Some lucky folks add muscle mass relatively quickly when they start lifting weights . They’re called “fast” or “extreme” responders. For others, the results come much more slowly, even if they lift and eat the same. They’re known as slow responders.
If you’re a slow responder, you’ll need to be patient. Reaching the point where your ab muscles really “pop” out and look the way you want may require several years of hard, consistent training.
Can Anyone Get Washboard Abs?
Anyone can lose fat from their stomach, and develop their rectus abdominis (AKA the six pack muscle). But, for some folks at least, getting a true “six pack” will be out of reach.
Even if you’re doing the ab exercises I show you inside my MX4 training program (https://muscleevo.com/mx4), and following the greatest diet ever devised in all of human history, there is no guarantee that you’ll be able to get a six pack.
If you’ve lost a massive amount of fat, for example, you’ll be left with a lot of loose skin around the abdominal area. Short of surgery, there’s no way to get rid of it.
And not everyone has the genetic makeup necessary for a true six pack.
Rectus abdominis is just one muscle, extending down the stomach from your ribs to your hips. It’s crossed by strips of connective tissue known as tendinous inscriptions, which give your abs that “beaded” appearance. The way these bands of connective tissue “cut” into rectus abdominis has a big impact on the way your abs look.
Here’s a picture I took some years ago, when I was getting ready for a photoshoot:

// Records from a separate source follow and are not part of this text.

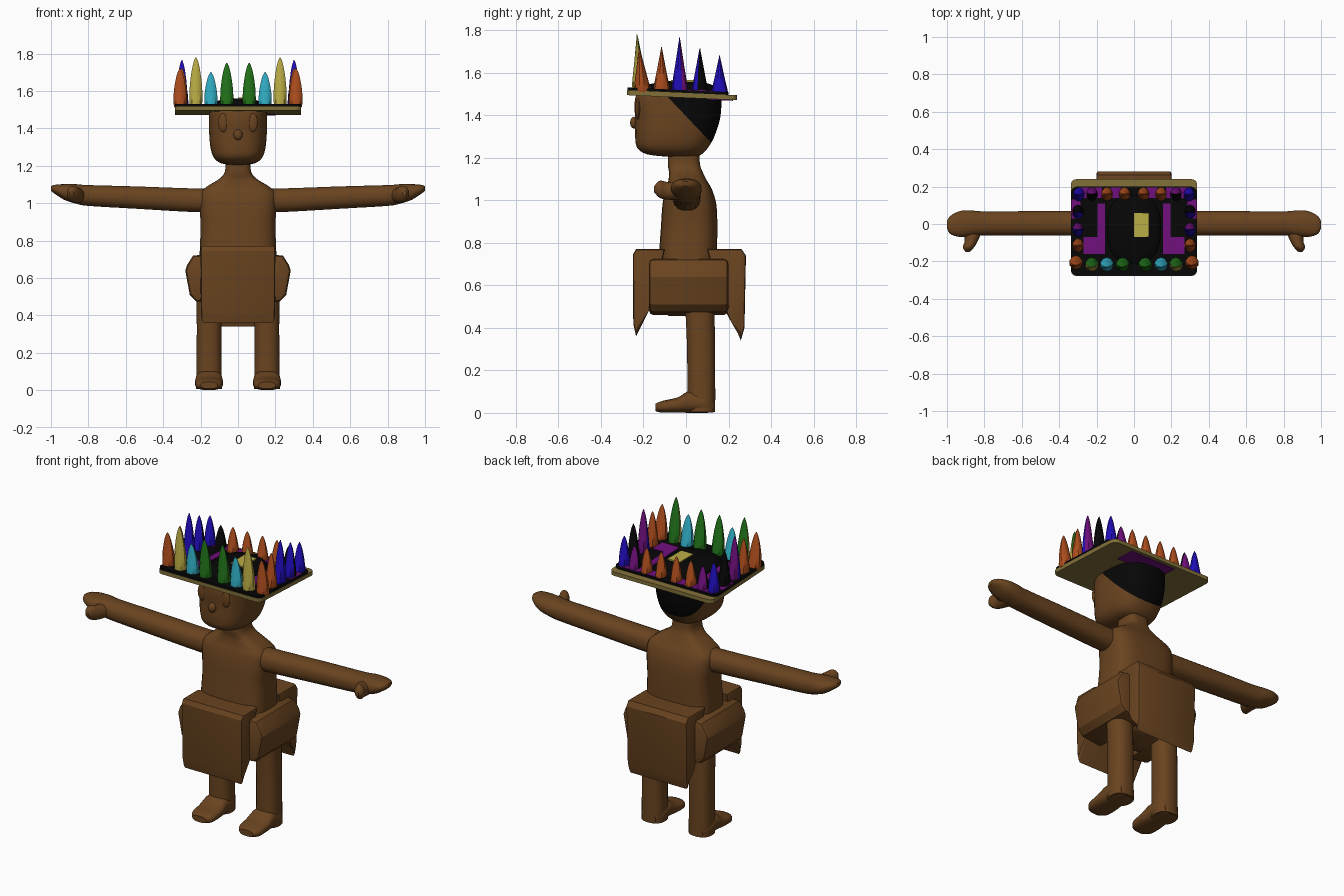
import bpy, bmesh
from math import cos, sin, pi
from mathutils import Vector

cube = bpy.data.objects.get("Cube")
if cube:
    bpy.data.objects.remove(cube)


def material(name, r, g, b):
    m = bpy.data.materials.new(name)
    m.use_nodes = True
    m.diffuse_color = (r, g, b, 1)
    node = next(n for n in m.node_tree.nodes if n.type == 'BSDF_PRINCIPLED')
    node.inputs["Base Color"].default_value = (r, g, b, 1)
    node.inputs["Roughness"].default_value = 0.8
    return m


BROWN = material("brown", .142, .057, .014)
BLACK = material("black", .002, .002, .002)
KHAKI = material("khaki", .22, .16, .04)
YELLOW = material("yellow", .5, .42, .06)
ORANGE = material("orange", .42, .075, .012)
CYAN = material("cyan", .03, .42, .55)
GREEN = material("green", .015, .17, .01)
PURPLE = material("purple", .16, .005, .2)
BLUE = material("blue", .015, .004, .5)


def finish(name, bm, mats, angle=0.7):
    bmesh.ops.recalc_face_normals(bm, faces=bm.faces)
    mesh = bpy.data.meshes.new(name)
    bm.to_mesh(mesh)
    bm.free()
    for m in mats:
        mesh.materials.append(m)
    ob = bpy.data.objects.new(name, mesh)
    bpy.context.collection.objects.link(ob)
    if angle:
        bpy.ops.object.select_all(action='DESELECT')
        ob.select_set(True)
        bpy.context.view_layer.objects.active = ob
        bpy.ops.object.shade_smooth_by_angle(angle=angle)


def refine(rings, steps):
    """Smoothly interpolated cross-sections."""
    out = []
    for i in range(len(rings) - 1):
        p = [Vector(rings[min(max(j, 0), len(rings) - 1)]) for j in range(i - 1, i + 3)]
        for k in range(steps):
            t = k / steps
            v = p[1] + (p[2] - p[0]) * t / 2 \
                + (p[0] * 2 - p[1] * 5 + p[2] * 4 - p[3]) * t * t / 2 \
                + (p[1] * 3 - p[0] - p[2] * 3 + p[3]) * t ** 3 / 2
            out.append(v)
    return out + [Vector(rings[-1])]


def power(c, n):
    return (1 if c > 0 else -1) * abs(c) ** (2 / n)


def loft(rings, axis='z', n=2.0, sides=24, steps=4, side=1):
    """Rings are: position on axis, two centres, two radii."""
    bm = bmesh.new()
    loops = []
    for t, cu, cv, ru, rv in refine(rings, steps):
        loop = []
        for i in range(sides):
            a = 2 * pi * (i + .5) / sides
            u = cu + max(ru, .002) * power(cos(a), n)
            v = cv + max(rv, .002) * power(sin(a), n)
            x, y, z = {'x': (t, u, v), 'y': (u, t, v), 'z': (u, v, t)}[axis]
            loop.append(bm.verts.new((x * side, y, z)))
        loops.append(loop)
    for a, b in zip(loops, loops[1:]):
        for i in range(sides):
            j = (i + 1) % sides
            bm.faces.new((a[i], a[j], b[j], b[i]))
    bm.faces.new(loops[0])
    bm.faces.new(loops[-1])
    return bm


def ball(name, centre, radii, mat):
    bm = bmesh.new()
    bmesh.ops.create_uvsphere(bm, u_segments=16, v_segments=10, radius=1)
    bmesh.ops.scale(bm, vec=radii, verts=bm.verts)
    bmesh.ops.translate(bm, vec=centre, verts=bm.verts)
    finish(name, bm, [mat])


def panel(name, profile, place, a, b, bevel):
    """Extrude a side profile between a and b, with softened edges."""
    bm = bmesh.new()
    ends = [[bm.verts.new(place(p, w)) for p in profile] for w in (a, b)]
    for e in ends:
        bm.faces.new(e)
    for i in range(len(profile)):
        j = (i + 1) % len(profile)
        bm.faces.new((ends[0][i], ends[0][j], ends[1][j], ends[1][i]))
    rim = [e for end in ends for e in bm.edges if e.verts[0] in end and e.verts[1] in end]
    bmesh.ops.bevel(bm, geom=rim, offset=bevel, segments=2, affect='EDGES', profile=.5)
    finish(name, bm, [BROWN], .45)


def hat_z(y):
    return 1.495 - .045 * y


def plate(name, x, y, z, mat, tilt=True, bevel=0):
    """Flat box; z is relative to the sloping hat unless tilt is off."""
    bm = bmesh.new()
    bmesh.ops.create_cube(bm, size=1)
    for v in bm.verts:
        px, py, pz = (r[0] if c < 0 else r[1] for r, c in zip((x, y, z), v.co))
        v.co = (px, py, pz + (hat_z(py) if tilt else 0))
    if bevel:
        up = [e for e in bm.edges if abs(e.verts[0].co.z - e.verts[1].co.z) > .01
              and abs(e.verts[0].co.y - e.verts[1].co.y) < .001]
        bmesh.ops.bevel(bm, geom=up, offset=bevel, segments=3, affect='EDGES', profile=.5)
    finish(name, bm, [mat], 0)


# Torso with neck
finish("torso", loft([
    (.455, 0, .01, .11, .09), (.50, 0, .01, .185, .135), (.60, 0, .01, .205, .145),
    (.75, 0, .01, .205, .137), (.88, 0, .015, .20, .133), (.98, 0, .016, .207, .127),
    (1.05, 0, .013, .205, .11), (1.09, 0, .008, .165, .092), (1.13, 0, 0, .10, .08),
    (1.17, 0, -.01, .07, .076), (1.24, 0, -.01, .068, .072)], n=3.3, sides=32), [BROWN])

# Head, cut so the hair is its own colour
bm = loft([
    (1.205, 0, -.02, .05, .07), (1.217, 0, -.055, .10, .13), (1.247, 0, -.063, .132, .167),
    (1.30, 0, -.053, .148, .187), (1.38, 0, -.04, .155, .20), (1.45, 0, -.038, .155, .205),
    (1.50, 0, -.035, .152, .197), (1.54, 0, -.03, .125, .16), (1.56, 0, -.02, .06, .08)], n=2.6, sides=32)
hairline, slope = Vector((0, -.08, 1.48)), Vector((0, 1, .95))
bmesh.ops.bisect_plane(bm, geom=bm.verts[:] + bm.edges[:] + bm.faces[:],
                       plane_co=hairline, plane_no=slope)
for f in bm.faces:
    c = f.calc_center_median()
    f.material_index = int((c - hairline).dot(slope) > 0 or c.z > 1.5)
finish("head", bm, [BROWN, BLACK])
ball("nose", (0, -.243, 1.365), (.024, .02, .028), BROWN)

# Paired parts
for s, word in ((1, "left"), (-1, "right")):
    ball(word + "_eye", (s * .078, -.226, 1.43), (.028, .012, .05), BROWN)
    finish(word + "_arm", loft([
        (.15, .003, 1.013, .066, .064), (.30, .003, 1.018, .066, .063), (.55, .003, 1.03, .066, .06),
        (.80, .003, 1.041, .065, .056), (.87, .003, 1.05, .07, .052), (.93, 0, 1.06, .07, .042),
        (.98, -.005, 1.074, .05, .024), (1.0, -.005, 1.078, .02, .012)], 'x', 2.3, side=s), [BROWN])
    finish(word + "_thumb", loft([
        (-.03, .86, 1.04, .05, .04), (-.09, .87, 1.045, .036, .042),
        (-.125, .885, 1.052, .03, .04), (-.15, .89, 1.052, .01, .014)], 'y', side=s), [BROWN])
    finish(word + "_leg", loft([
        (.005, .155, .072, .069, .066), (.15, .155, .072, .067, .066), (.35, .155, .07, .066, .067),
        (.6, .155, .06, .068, .07)], n=2.4, side=s), [BROWN])
    finish(word + "_foot", loft([
        (.13, .155, .03, .045, .028), (.09, .155, .042, .07, .042), (.02, .155, .052, .072, .052),
        (-.04, .155, .037, .075, .036), (-.11, .155, .029, .07, .028),
        (-.143, .155, .026, .045, .018)], 'y', 2.6, side=s), [BROWN])
    # Side skirt panel
    panel(word + "_skirt_panel",
          [(.1, .73), (.24, .72), (.272, .67), (.282, .64), (.258, .51), (.225, .475), (.1, .46)],
          lambda p, w: (s * p[0], w, p[1]), -.175, .2, .022)

# Front and back skirt panels
def across(p, w):
    return (w * (1 - .15 * max(0, .5 - p[1])), p[0], p[1])


panel("front_skirt_panel", [(-.25, .745), (-.235, .77), (-.10, .77), (-.15, .52), (-.175, .48),
                            (-.235, .36), (-.248, .42)], across, -.2, .2, .012)
panel("back_skirt_panel", [(.282, .74), (.262, .77), (.10, .77), (.17, .50), (.225, .43),
                           (.258, .34), (.275, .40)], across, -.2, .2, .012)

# Hat base and its coloured fields
plate("hat_brim", (-.338, .338), (-.278, .24), (-.013, .01), KHAKI, bevel=.03)
plate("hat_top", (-.336, .336), (-.276, .2), (.009, .023), BLACK, bevel=.03)
plate("crown_patch", (0, .08), (-.07, .06), (1.557, 1.565), YELLOW, tilt=False)
plate("underside_patch", (-.1, .2), (.1, .22), (-.017, -.012), PURPLE)
for s, word in ((1, "left"), (-1, "right")):
    for name, a, b, y in (("long_stripe", .155, .195, (-.16, .11)),
                          ("cross_stripe", .195, .27, (-.16, -.07)),
                          ("edge_stripe", .285, .334, (.03, .13)),
                          ("back_corner_stripe", .17, .30, (.14, .195)),
                          ("back_stripe", .07, .125, (.14, .195))):
        plate(f"{word}_{name}", sorted((s * a, s * b)), y, (.022, .027), PURPLE)


# Feathers: rounded across, pointed in depth, with a second colour behind
def feather(name, x, y, top, front, back, split, width):
    base = hat_z(y) + .006
    h = top - base
    lean = -.015 if y < -.2 else 0
    shape = ((0, .85, 1), (.15, 1, .95), (.45, .92, .62), (.75, .62, .3), (.92, .32, .12), (1, .04, .02))
    rings = [(base + h * t, x, y + lean * t, width * a, .038 * b) for t, a, b in shape]
    bm = loft(rings, sides=10, steps=2)
    bmesh.ops.recalc_face_normals(bm, faces=bm.faces)
    for f in bm.faces:
        f.material_index = int(f.normal.y > split)
    finish(name, bm, [front, back], .6)


row = [
    ("front_inner", .06, -.215, 1.75, GREEN, GREEN, 0),
    ("front_middle", .145, -.215, 1.70, CYAN, CYAN, 0),
    ("front_outer", .225, -.215, 1.78, YELLOW, GREEN, .1),
    ("front_corner", .31, -.205, 1.72, ORANGE, ORANGE, 0),
    ("side_front", .30, -.115, 1.72, ORANGE, ORANGE, 0),
    ("side_middle", .30, -.03, 1.765, BLUE, PURPLE, .5),
    ("side_rear", .30, .065, 1.715, BLUE, BLACK, -.5),
    ("back_corner", .295, .158, 1.68, BLUE, BLUE, 0),
    ("back_outer", .225, .16, 1.64, BLACK, PURPLE, 0),
    ("back_middle", .145, .16, 1.65, ORANGE, ORANGE, 0),
    ("back_inner", .05, .16, 1.65, ORANGE, ORANGE, 0)]
for s, word in ((1, "left"), (-1, "right")):
    for name, x, y, top, front, back, split in row:
        feather(f"{word}_{name}_feather", s * x, y, top, front, back, split, .037 if y < -.2 else .031)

As you can see, my lower abs are relatively flat, giving me more of a four pack than a six pack.
The number of distinct abdominal “beads” that show up once the fat has been lost – be it four, six or eight – has a lot to do with your genes as well as your work ethic.
Some people will be able to get a six pack, while others may end up with a four pack. One side of your abs (once you’re lean enough to be able to see them) might look different to the other, giving you three “beads” on one side and two on the other.

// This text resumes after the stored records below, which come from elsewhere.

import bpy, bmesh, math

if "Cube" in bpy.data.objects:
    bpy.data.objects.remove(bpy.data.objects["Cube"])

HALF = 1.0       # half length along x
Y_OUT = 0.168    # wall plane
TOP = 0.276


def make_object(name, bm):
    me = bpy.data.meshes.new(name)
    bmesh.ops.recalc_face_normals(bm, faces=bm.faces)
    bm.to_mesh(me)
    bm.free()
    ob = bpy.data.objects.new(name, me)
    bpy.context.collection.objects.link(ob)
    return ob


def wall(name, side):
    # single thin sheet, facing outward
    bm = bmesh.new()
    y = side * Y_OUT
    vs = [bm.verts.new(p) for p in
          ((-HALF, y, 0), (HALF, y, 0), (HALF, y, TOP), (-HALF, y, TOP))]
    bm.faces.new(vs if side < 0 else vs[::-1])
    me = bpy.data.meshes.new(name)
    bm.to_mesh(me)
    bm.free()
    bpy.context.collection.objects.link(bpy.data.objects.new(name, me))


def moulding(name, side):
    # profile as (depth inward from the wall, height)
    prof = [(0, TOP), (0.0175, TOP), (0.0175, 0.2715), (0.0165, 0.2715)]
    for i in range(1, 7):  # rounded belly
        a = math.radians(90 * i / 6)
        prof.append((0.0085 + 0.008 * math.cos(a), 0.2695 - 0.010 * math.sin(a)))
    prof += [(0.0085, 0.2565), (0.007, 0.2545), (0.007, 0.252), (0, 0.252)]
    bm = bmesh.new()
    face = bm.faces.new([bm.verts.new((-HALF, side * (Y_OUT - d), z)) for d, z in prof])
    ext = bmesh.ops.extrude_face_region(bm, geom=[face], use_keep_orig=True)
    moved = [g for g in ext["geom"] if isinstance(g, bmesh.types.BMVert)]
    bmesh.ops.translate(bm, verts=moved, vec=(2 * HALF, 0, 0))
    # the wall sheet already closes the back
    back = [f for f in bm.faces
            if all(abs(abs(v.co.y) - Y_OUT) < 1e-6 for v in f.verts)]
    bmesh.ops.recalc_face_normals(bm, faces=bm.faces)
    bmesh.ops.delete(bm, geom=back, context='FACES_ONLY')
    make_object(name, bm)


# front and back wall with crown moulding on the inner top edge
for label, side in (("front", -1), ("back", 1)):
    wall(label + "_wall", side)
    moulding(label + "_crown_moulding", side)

Your abs may pop out like cobblestones, or they might resemble a flat, brick wall. They may look crooked, uneven, or asymmetrical. And, short of having a renegade surgeon perform the world’s first “ab transplant,” there isn’t a great deal you can do about it.

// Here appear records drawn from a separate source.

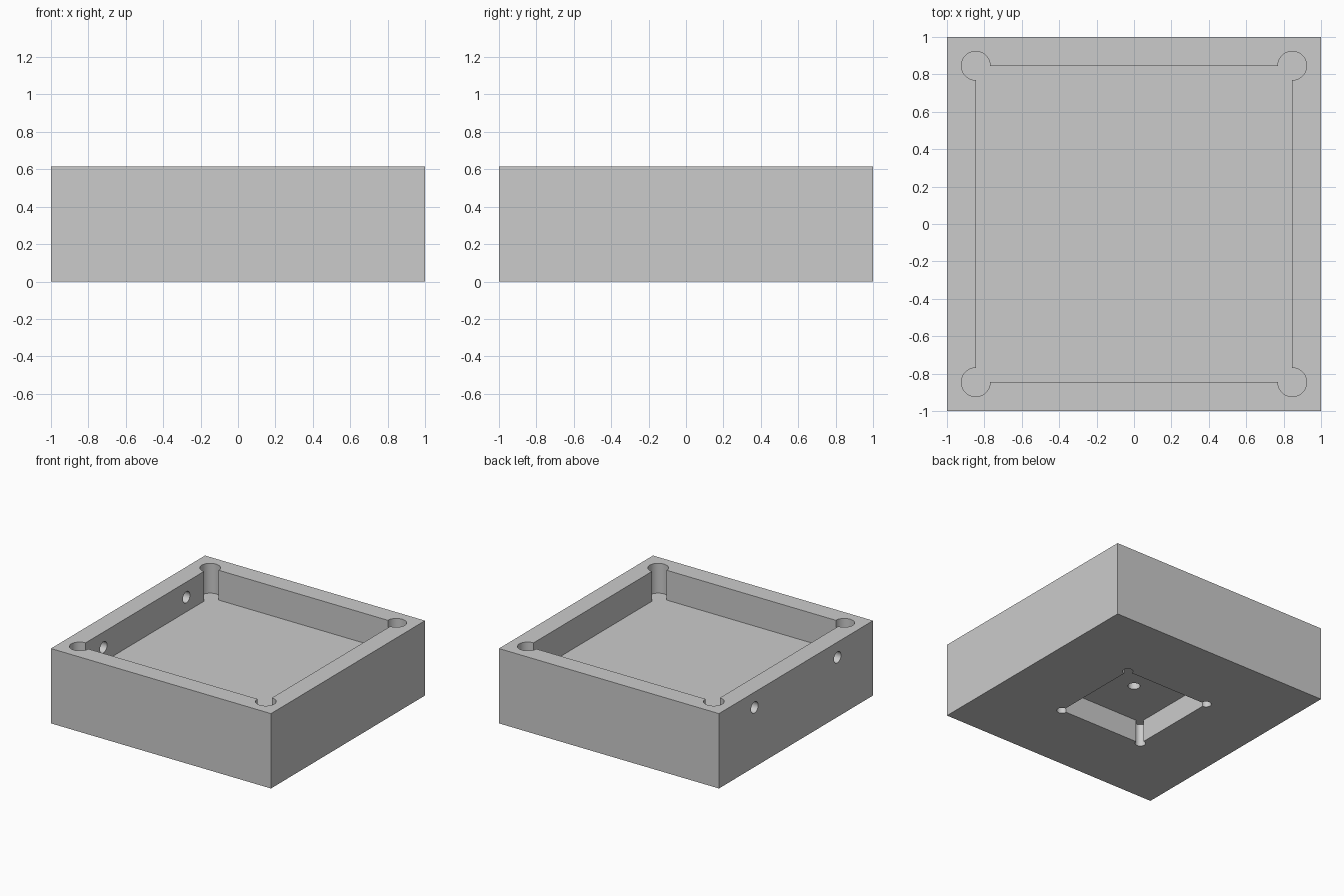
import bpy
import bmesh
from math import cos, sin, pi, radians
from mathutils import Matrix

default_cube = bpy.data.objects.get("Cube")
if default_cube:
    bpy.data.objects.remove(default_cube, do_unlink=True)

HEIGHT = 0.615
CAVITY_FLOOR = 0.37
POCKET_DEPTH = 0.185
OVER = 0.1          # how far cutters reach past open faces

grey = bpy.data.materials.new("light_grey")
grey.use_nodes = True
colour = (0.6, 0.6, 0.6, 1)
grey.diffuse_color = colour
grey.node_tree.nodes["Principled BSDF"].inputs["Base Color"].default_value = colour


def prism(name, outline, z0, z1):
    """Extrude a counter-clockwise outline from z0 to z1."""
    bm = bmesh.new()
    base = bm.faces.new([bm.verts.new((x, y, z0)) for x, y in outline])
    top = bmesh.ops.extrude_face_region(bm, geom=[base])["geom"]
    verts = [v for v in top if isinstance(v, bmesh.types.BMVert)]
    bmesh.ops.translate(bm, verts=verts, vec=(0, 0, z1 - z0))
    bmesh.ops.recalc_face_normals(bm, faces=bm.faces)
    mesh = bpy.data.meshes.new(name)
    bm.to_mesh(mesh)
    bm.free()
    obj = bpy.data.objects.new(name, mesh)
    mesh.materials.append(grey)
    bpy.context.collection.objects.link(obj)
    return obj


def circle(radius, steps=48):
    return [(radius * cos(2 * pi * i / steps), radius * sin(2 * pi * i / steps))
            for i in range(steps)]


def relieved_square(half, radius, steps=36):
    """Square outline with a round relief centred on each corner."""
    points = []
    for corner in range(4):
        mid = pi / 4 + corner * pi / 2
        cx = half * (1 if cos(mid) > 0 else -1)
        cy = half * (1 if sin(mid) > 0 else -1)
        for i in range(steps + 1):
            a = mid + radians(270) * (i / steps - 0.5)
            points.append((cx + radius * cos(a), cy + radius * sin(a)))
    return points


# Solid block
case = prism("case", [(-1, -1), (1, -1), (1, 1), (-1, 1)], 0, HEIGHT)

# Upper cavity, underside pocket and its blind centre hole
cutters = [
    prism("cavity_cutter", relieved_square(0.846, 0.077), CAVITY_FLOOR, HEIGHT + OVER),
    prism("pocket_cutter", relieved_square(0.385, 0.04), -OVER, POCKET_DEPTH),
    prism("centre_hole_cutter", circle(0.046), POCKET_DEPTH - OVER, POCKET_DEPTH + 0.12),
]

# Two holes through the -x wall
for side in (-1, 1):
    hole = prism("wall_hole_cutter", circle(0.046), -0.15, 0.15)
    hole.data.transform(Matrix.Translation((-0.93, side * 0.538, 0.49))
                        @ Matrix.Rotation(pi / 2, 4, "Y"))
    cutters.append(hole)

bpy.ops.object.select_all(action="DESELECT")
case.select_set(True)
bpy.context.view_layer.objects.active = case
for cutter in cutters:
    cutter.hide_render = True
    cut = case.modifiers.new("cut", "BOOLEAN")
    cut.operation = "DIFFERENCE"
    cut.solver = "EXACT"
    cut.object = cutter
    bpy.ops.object.modifier_apply(modifier=cut.name)
    bpy.data.objects.remove(cutter, do_unlink=True)

bpy.ops.object.shade_smooth_by_angle(angle=radians(30))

It’s also worth pointing out that climbing the ladder of leanness becomes progressively more difficult as your body fat percentage drops.
Going from 25 to 20 percent body fat will require willpower and hard work. However, moving from 20 to 15 percent isn’t going to require a little more of a push, but a lot more.
An even higher level of discipline and focus will be needed to go from 15 percent to ten, which is why so few people ever get there.
Summary: How Long Does It Take to Get Abs?
For your abs to really “pop,” you need a low body fat percentage along with a well-developed rectus abdominis. The length of time it takes to achieve both of those things will vary from person to person. Everyone is starting from a different place, and will make progress at different rates.
But if you want a rough idea of how long it’ll take to get abs, here’s what to do.
1. Spend some time thinking about what I’ve just told you.
2. Come up with a number – 12 weeks, 6 months, 1 year – or whatever you think is realistic.
3. Take the figure you’ve just thought of and double it.
The number you’re left with is probably not going to be too far off the mark.
SEE ALSO: THE FLAT BELLY CHEAT SHEET
If you want less flab and more muscle when you look down at your abs (or where they should be), check out The Flat Belly Cheat Sheet.
It's a “cut the waffle and just tell me what to do” PDF that tells you exactly how to get rid of belly fat. To get a copy of the cheat sheet sent to you, please click or tap here to enter your email address.
ABOUT THE AUTHORChristian Finn is the nation’s leading authority on science-based, joint-friendly ways to build muscle. A former "trainer to the trainers," he holds a masters degree in exercise science, and has been featured in or contributed to major media on two continents, including the BBC and Sunday Times in the U.K. and Men’s Health and Men’s Fitness in the U.S.